»»
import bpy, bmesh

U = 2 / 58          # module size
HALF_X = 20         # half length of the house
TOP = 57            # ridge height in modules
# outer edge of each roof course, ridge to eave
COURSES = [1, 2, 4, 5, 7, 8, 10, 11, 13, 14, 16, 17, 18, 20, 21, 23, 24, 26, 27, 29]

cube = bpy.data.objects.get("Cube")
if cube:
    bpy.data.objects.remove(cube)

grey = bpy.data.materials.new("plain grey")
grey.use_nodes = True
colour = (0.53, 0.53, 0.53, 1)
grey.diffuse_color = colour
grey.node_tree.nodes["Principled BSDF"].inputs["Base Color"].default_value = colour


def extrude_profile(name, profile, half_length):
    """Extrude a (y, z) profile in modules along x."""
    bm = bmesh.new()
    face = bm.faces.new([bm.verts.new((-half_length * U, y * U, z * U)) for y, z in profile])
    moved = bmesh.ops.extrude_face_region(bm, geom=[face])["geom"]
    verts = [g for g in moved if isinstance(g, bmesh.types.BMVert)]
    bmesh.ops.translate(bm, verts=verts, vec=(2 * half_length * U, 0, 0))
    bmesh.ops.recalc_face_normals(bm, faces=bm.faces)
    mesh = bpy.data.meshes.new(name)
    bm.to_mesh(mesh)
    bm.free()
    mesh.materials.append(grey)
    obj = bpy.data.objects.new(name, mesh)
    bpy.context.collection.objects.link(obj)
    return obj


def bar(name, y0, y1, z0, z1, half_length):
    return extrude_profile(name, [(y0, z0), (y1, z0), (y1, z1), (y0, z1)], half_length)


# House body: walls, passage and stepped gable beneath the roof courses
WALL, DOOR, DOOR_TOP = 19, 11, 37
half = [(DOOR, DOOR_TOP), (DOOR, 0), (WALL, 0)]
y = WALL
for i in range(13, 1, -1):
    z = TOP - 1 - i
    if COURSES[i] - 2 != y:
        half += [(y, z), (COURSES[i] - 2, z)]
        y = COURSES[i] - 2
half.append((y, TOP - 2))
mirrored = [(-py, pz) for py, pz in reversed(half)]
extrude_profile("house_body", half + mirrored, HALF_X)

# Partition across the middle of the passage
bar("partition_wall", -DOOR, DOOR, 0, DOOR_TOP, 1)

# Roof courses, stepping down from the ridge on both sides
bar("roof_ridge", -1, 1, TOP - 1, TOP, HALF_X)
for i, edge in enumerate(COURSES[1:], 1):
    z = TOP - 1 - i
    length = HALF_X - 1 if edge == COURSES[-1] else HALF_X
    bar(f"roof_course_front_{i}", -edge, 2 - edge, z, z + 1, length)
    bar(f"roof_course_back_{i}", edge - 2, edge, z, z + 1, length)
««
WHAT IS EXPECTED: The lines to return are those with the string "cube" in them; copy each from the entries above.

RESPONSE AREA:
cube = bpy.data.objects.get("Cube")
if cube:
    bpy.data.objects.remove(cube)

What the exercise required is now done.